But it's not a mere coffee table book, though the paintings are beautiful enough to merit that, it's also a guide to deciphering what makes a portrait work. And what doesn't.
After years of painting portraits, I am still confounded by color temperatures. Is that shadow warm or cool. How about that filtered sunlight? I can change my mind a dozen times. Saper's clear and sensible explanations on how to determine color temperature was like being handed a map to the hidden treasure. She shows a before and after that really drives home her points. The section on color harmonies, which includes dealing with the background, clothing and props, is another gem that resolves many issues aspiring portrait artists struggle over. Other portrait books I've read only gloss over these key areas.
Saper's demonstrations employ a variety of races, but she somehow manages to make each one useful even if you think you'll never have the chance to paint people of that race. (But after seeing hers, you'll want to.) It has to do with her explanations for choices of background, poses, props and color balance, and also seeing how well it works out on the canvas or paper.

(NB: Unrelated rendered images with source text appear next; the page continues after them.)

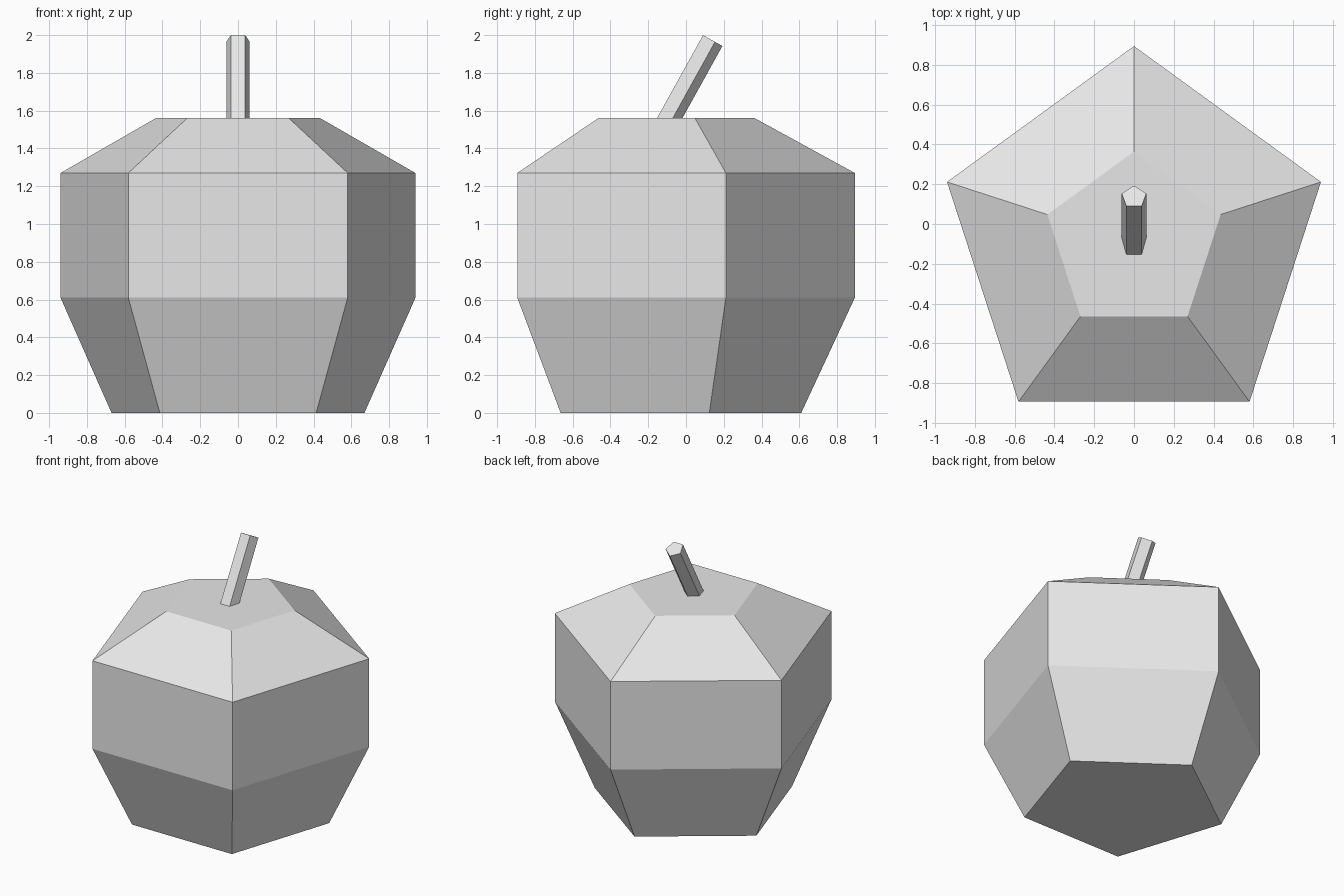
import bpy
import bmesh
from math import radians, sin, cos, pi
from mathutils import Matrix, Vector

cube = bpy.data.objects.get("Cube")
if cube:
    bpy.data.objects.remove(cube, do_unlink=True)

grey = bpy.data.materials.new("light grey")
grey.use_nodes = True
grey.diffuse_color = (0.8, 0.8, 0.8, 1)
grey.node_tree.nodes["Principled BSDF"].inputs["Base Color"].default_value = (0.8, 0.8, 0.8, 1)

SIDES = 5


def lofted_pentagon(name, profile, matrix):
    """Flat-shaded stack of five-sided rings from (radius, height) pairs, corner to +y."""
    bm = bmesh.new()
    rings = []
    for radius, height in profile:
        angles = [pi / 2 + 2 * pi * i / SIDES for i in range(SIDES)]
        rings.append([bm.verts.new((radius * cos(a), radius * sin(a), height)) for a in angles])
    for low, high in zip(rings, rings[1:]):
        for i in range(SIDES):
            j = (i + 1) % SIDES
            bm.faces.new((low[i], low[j], high[j], high[i]))
    bm.faces.new(rings[0][::-1])
    bm.faces.new(rings[-1])
    mesh = bpy.data.meshes.new(name)
    bm.to_mesh(mesh)
    bm.free()
    mesh.transform(matrix)
    mesh.materials.append(grey)
    obj = bpy.data.objects.new(name, mesh)
    bpy.context.collection.objects.link(obj)
    return obj


# Fruit body: tapered base, straight belly, sloped shoulder, flat top
lofted_pentagon("fruit_body",
                [(0.704, 0), (0.988, 0.61), (0.988, 1.27), (0.458, 1.56)],
                Matrix.Translation((0, -0.094, 0)))

# Stem: thin prism leaning to the back, its foot sunk into the top
lean = Matrix.Rotation(radians(-29), 4, "X")
lofted_pentagon("stem", [(0.065, -0.54), (0.065, 0)],
                Matrix.Translation(Vector((0, 0.136, 1.974))) @ lean)
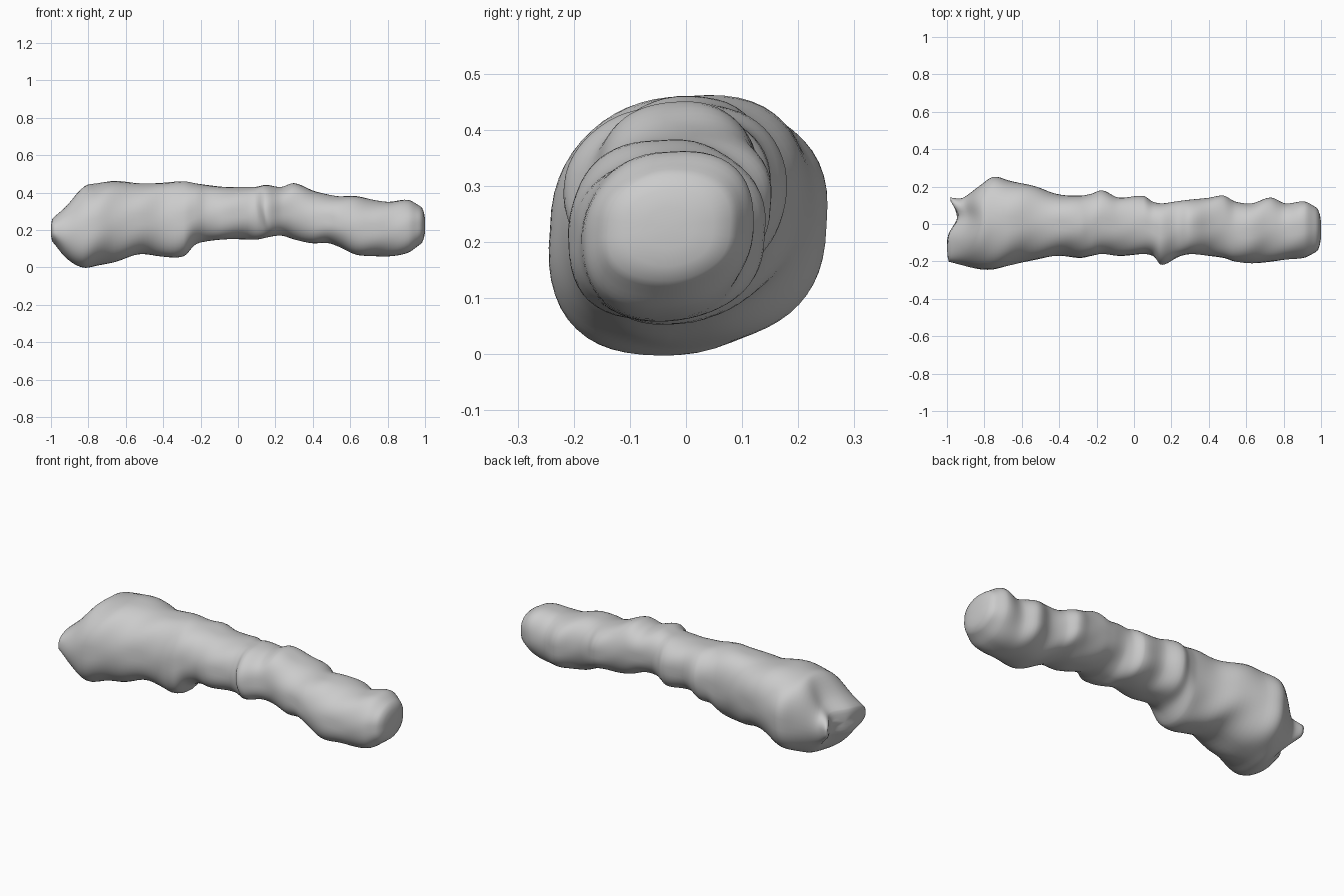
import bpy, bmesh, math
from math import sin, cos, pi, exp

cube = bpy.data.objects.get("Cube")
if cube:
    bpy.data.objects.remove(cube, do_unlink=True)

# Stations along the log, in hundredths: x, bottom, top, front, back
STATIONS = [
    (-99, 13, 27, -20, 14), (-92, 5, 33, -22, 14), (-83, 0, 43, -24, 20),
    (-75, 1, 45, -24, 25), (-66, 3, 46, -22, 23), (-53, 7, 45, -19, 20),
    (-41, 6, 45, -17, 16), (-29, 6, 46, -18, 15), (-23, 12, 45, -17, 16),
    (-17, 14, 44, -16, 18), (-8, 15, 43, -17, 14), (5, 15, 43, -16, 15),
    (10, 15, 43, -17, 12), (15, 16, 44, -20, 11), (23, 17, 43, -17, 12),
    (30, 15, 45, -16, 13), (40, 13, 41, -17, 14), (48, 13, 39, -18, 15),
    (54, 11, 38, -20, 12), (63, 7, 38, -21, 11), (73, 6, 36, -20, 14),
    (81, 6, 35, -19, 11), (91, 8, 36, -18, 12), (97, 12, 33, -15, 9),
]
SIDES = 56
STEPS = 5


def hermite(a, b, slope_a, slope_b, span, t):
    """Smooth curve between two station values."""
    return (a * (1 + 2 * t) * (1 - t) ** 2 + b * t * t * (3 - 2 * t)
            + span * t * (1 - t) * (slope_a * (1 - t) - slope_b * t))


def slope(index, column):
    low = STATIONS[max(index - 1, 0)]
    high = STATIONS[min(index + 1, len(STATIONS) - 1)]
    return (high[column] - low[column]) / (high[0] - low[0])


def smooth_stations():
    """Subdivide the stations into closely spaced outlines."""
    for i in range(len(STATIONS) - 1):
        here, after = STATIONS[i], STATIONS[i + 1]
        span = after[0] - here[0]
        for step in range(STEPS):
            t = step / STEPS
            limits = [hermite(here[c], after[c], slope(i, c), slope(i + 1, c), span, t) / 100
                      for c in range(1, 5)]
            yield (here[0] + span * t) / 100, limits
    yield STATIONS[-1][0] / 100, [v / 100 for v in STATIONS[-1][1:]]


def squash(value, power):
    return math.copysign(abs(value) ** power, value)


def surface_point(x, limits, angle, scale=1.0):
    """Point of the rounded, leaning and spirally rippled cross-section."""
    bottom, top, front, back = limits
    diagonal = sin(2 * angle)
    ripple = sin(2 * pi * (x - 0.42) / 0.25 + 2 * angle)
    factor = scale * (1 + 0.04 * diagonal + 0.03 * ripple * abs(diagonal))
    y = (front + back) / 2 + (back - front) / 2 * squash(cos(angle), 0.86) * factor
    z = (bottom + top) / 2 + (top - bottom) / 2 * squash(sin(angle), 0.86) * factor
    # Fold on the front, where one length overlaps the next
    if y < 0:
        fold = 0.13 + 0.5 * max(0.34 - z, 0) ** 1.2
        swell = exp(-((x - fold) / (0.02 if x < fold else 0.09)) ** 2)
        y -= 0.018 * swell * max(cos(angle - pi), 0) * scale
    # Notch between the two lobes of the thick end
    near_end = max(0, min(1, (-0.8 - x) / 0.19))
    x += 0.06 * near_end * exp(-((y - 0.04) / 0.07) ** 2)
    return x, y, z


def build_log():
    bm = bmesh.new()
    outlines = list(smooth_stations())
    rings = [(x, limits, 1.0) for x, limits in outlines]
    # Rounded caps on both ends
    first, last = outlines[0], outlines[-1]
    for scale in (0.9, 0.65, 0.35):
        bulge = math.sqrt(1 - scale * scale)
        rings.insert(0, (first[0] - 0.012 * bulge, first[1], scale))
        rings.append((last[0] + 0.032 * bulge, last[1], scale))
    loops = []
    for x, limits, scale in rings:
        loops.append([bm.verts.new(surface_point(x, limits, 2 * pi * k / SIDES, scale))
                      for k in range(SIDES)])
    for low, high in zip(loops, loops[1:]):
        for k in range(SIDES):
            n = (k + 1) % SIDES
            bm.faces.new((low[k], low[n], high[n], high[k]))
    for loop, (x, limits, _) in ((loops[0], rings[0]), (loops[-1], rings[-1])):
        tip = bm.verts.new(surface_point(x, limits, 0, 0))
        for k in range(SIDES):
            bm.faces.new((loop[k], loop[(k + 1) % SIDES], tip))
    bmesh.ops.recalc_face_normals(bm, faces=bm.faces)
    for face in bm.faces:
        face.smooth = True
    mesh = bpy.data.meshes.new("lumpy_log")
    bm.to_mesh(mesh)
    bm.free()
    return mesh


grey = bpy.data.materials.new("plain_grey")
grey.use_nodes = True
colour = (0.6, 0.6, 0.6, 1)
grey.diffuse_color = colour
grey.node_tree.nodes["Principled BSDF"].inputs["Base Color"].default_value = colour

log = bpy.data.objects.new("lumpy_log", build_log())
log.data.materials.append(grey)
bpy.context.collection.objects.link(log)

Most artists, myelf included, out of necessity rely on photo reference material that unfortunately is far from accurate, even though it may appear to be so. Saper skillfully unravels the tangle of pitfalls one encounters here: depth of field lies, value clumping, color distortion. She directs us on how to handle and compensate for these problems. Other books address this, but not with as much insight.